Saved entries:
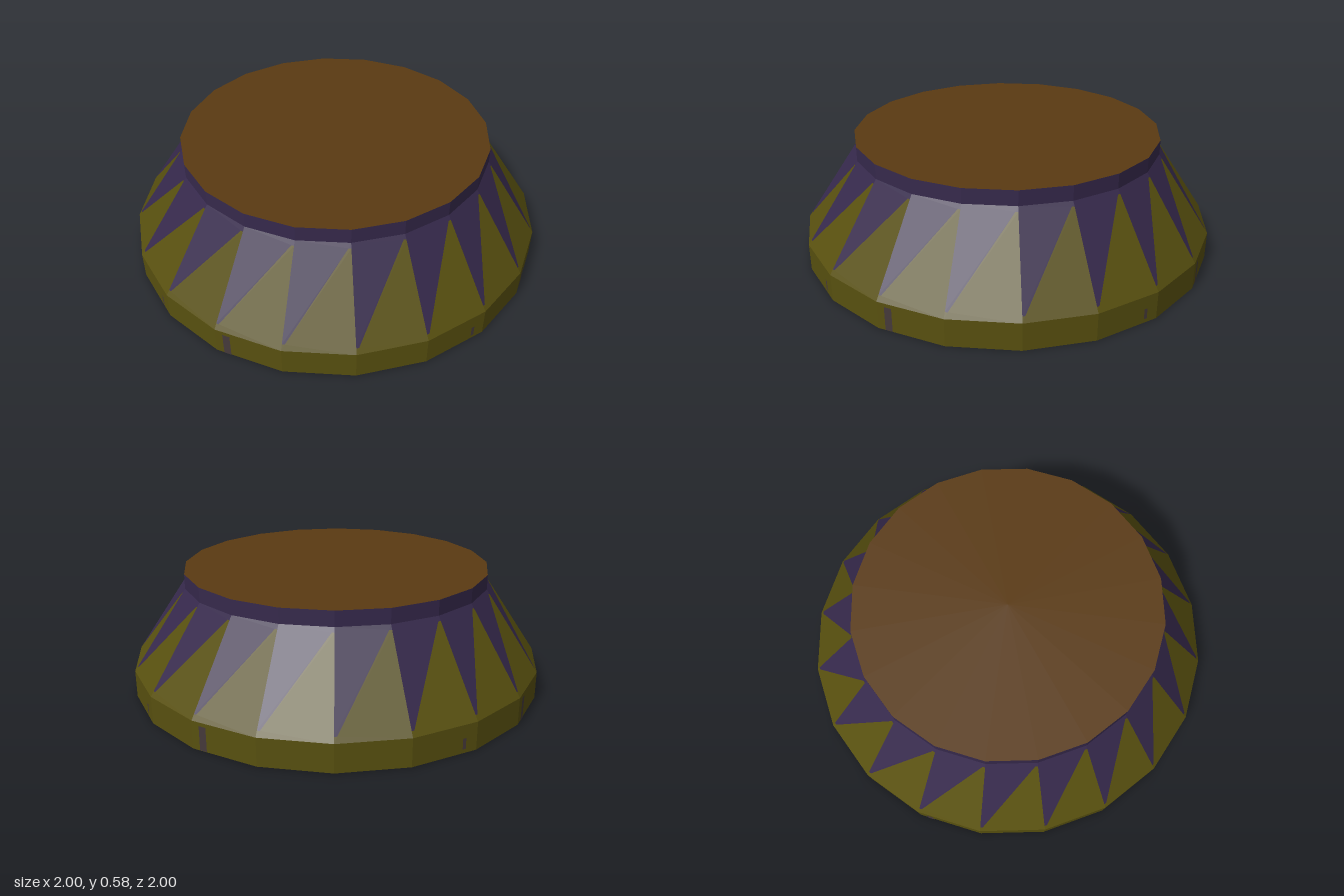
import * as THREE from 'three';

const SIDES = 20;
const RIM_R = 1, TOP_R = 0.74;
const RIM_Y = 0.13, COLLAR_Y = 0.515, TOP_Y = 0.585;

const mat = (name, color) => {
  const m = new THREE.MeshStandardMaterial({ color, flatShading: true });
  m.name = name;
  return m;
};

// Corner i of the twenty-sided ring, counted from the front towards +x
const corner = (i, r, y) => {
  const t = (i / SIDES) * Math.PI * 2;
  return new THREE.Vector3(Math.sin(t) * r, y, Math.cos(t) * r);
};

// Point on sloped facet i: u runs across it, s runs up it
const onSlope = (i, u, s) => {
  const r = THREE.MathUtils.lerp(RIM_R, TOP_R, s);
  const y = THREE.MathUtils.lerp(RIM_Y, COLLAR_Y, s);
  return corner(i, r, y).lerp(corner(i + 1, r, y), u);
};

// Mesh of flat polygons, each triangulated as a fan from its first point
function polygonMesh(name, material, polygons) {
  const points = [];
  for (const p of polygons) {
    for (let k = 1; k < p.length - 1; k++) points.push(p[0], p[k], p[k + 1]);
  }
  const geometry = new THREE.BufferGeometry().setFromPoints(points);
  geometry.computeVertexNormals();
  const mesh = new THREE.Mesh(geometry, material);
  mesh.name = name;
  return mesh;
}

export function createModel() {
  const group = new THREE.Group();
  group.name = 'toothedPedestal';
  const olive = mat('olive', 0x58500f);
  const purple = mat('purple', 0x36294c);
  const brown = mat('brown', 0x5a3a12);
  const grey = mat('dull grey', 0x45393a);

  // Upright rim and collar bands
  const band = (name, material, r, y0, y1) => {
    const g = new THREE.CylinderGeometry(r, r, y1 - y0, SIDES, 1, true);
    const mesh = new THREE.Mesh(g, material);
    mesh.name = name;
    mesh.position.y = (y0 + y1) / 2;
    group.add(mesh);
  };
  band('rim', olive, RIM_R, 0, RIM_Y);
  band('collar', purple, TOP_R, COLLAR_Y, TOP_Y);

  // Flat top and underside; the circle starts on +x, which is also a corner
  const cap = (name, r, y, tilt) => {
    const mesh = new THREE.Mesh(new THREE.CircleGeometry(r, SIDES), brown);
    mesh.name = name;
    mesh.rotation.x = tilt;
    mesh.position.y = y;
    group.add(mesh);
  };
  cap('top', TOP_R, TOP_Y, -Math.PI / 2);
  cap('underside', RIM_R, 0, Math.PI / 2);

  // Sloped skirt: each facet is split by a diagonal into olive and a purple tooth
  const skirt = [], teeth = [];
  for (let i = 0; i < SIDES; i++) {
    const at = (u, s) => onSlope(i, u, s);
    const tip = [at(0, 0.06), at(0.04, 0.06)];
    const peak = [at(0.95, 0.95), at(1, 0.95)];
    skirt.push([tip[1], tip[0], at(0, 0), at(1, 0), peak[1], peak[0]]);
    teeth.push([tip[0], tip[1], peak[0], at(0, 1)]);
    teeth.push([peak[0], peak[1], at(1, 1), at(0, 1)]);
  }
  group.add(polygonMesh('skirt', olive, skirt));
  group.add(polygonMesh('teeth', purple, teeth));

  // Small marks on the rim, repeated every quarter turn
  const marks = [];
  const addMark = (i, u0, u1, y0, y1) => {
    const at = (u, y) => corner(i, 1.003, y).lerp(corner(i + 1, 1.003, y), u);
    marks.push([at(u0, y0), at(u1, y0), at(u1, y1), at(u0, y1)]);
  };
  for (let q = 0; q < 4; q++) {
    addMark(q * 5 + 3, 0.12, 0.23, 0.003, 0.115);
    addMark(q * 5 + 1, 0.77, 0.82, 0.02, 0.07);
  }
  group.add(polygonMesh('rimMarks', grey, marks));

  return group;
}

[YOUR GOAL]: Please go through the data above and copy each line that has the word "SIDES".

[WRITTEN RESPONSE]:
const SIDES = 20;
  const t = (i / SIDES) * Math.PI * 2;
    const g = new THREE.CylinderGeometry(r, r, y1 - y0, SIDES, 1, true);
    const mesh = new THREE.Mesh(new THREE.CircleGeometry(r, SIDES), brown);
  for (let i = 0; i < SIDES; i++) {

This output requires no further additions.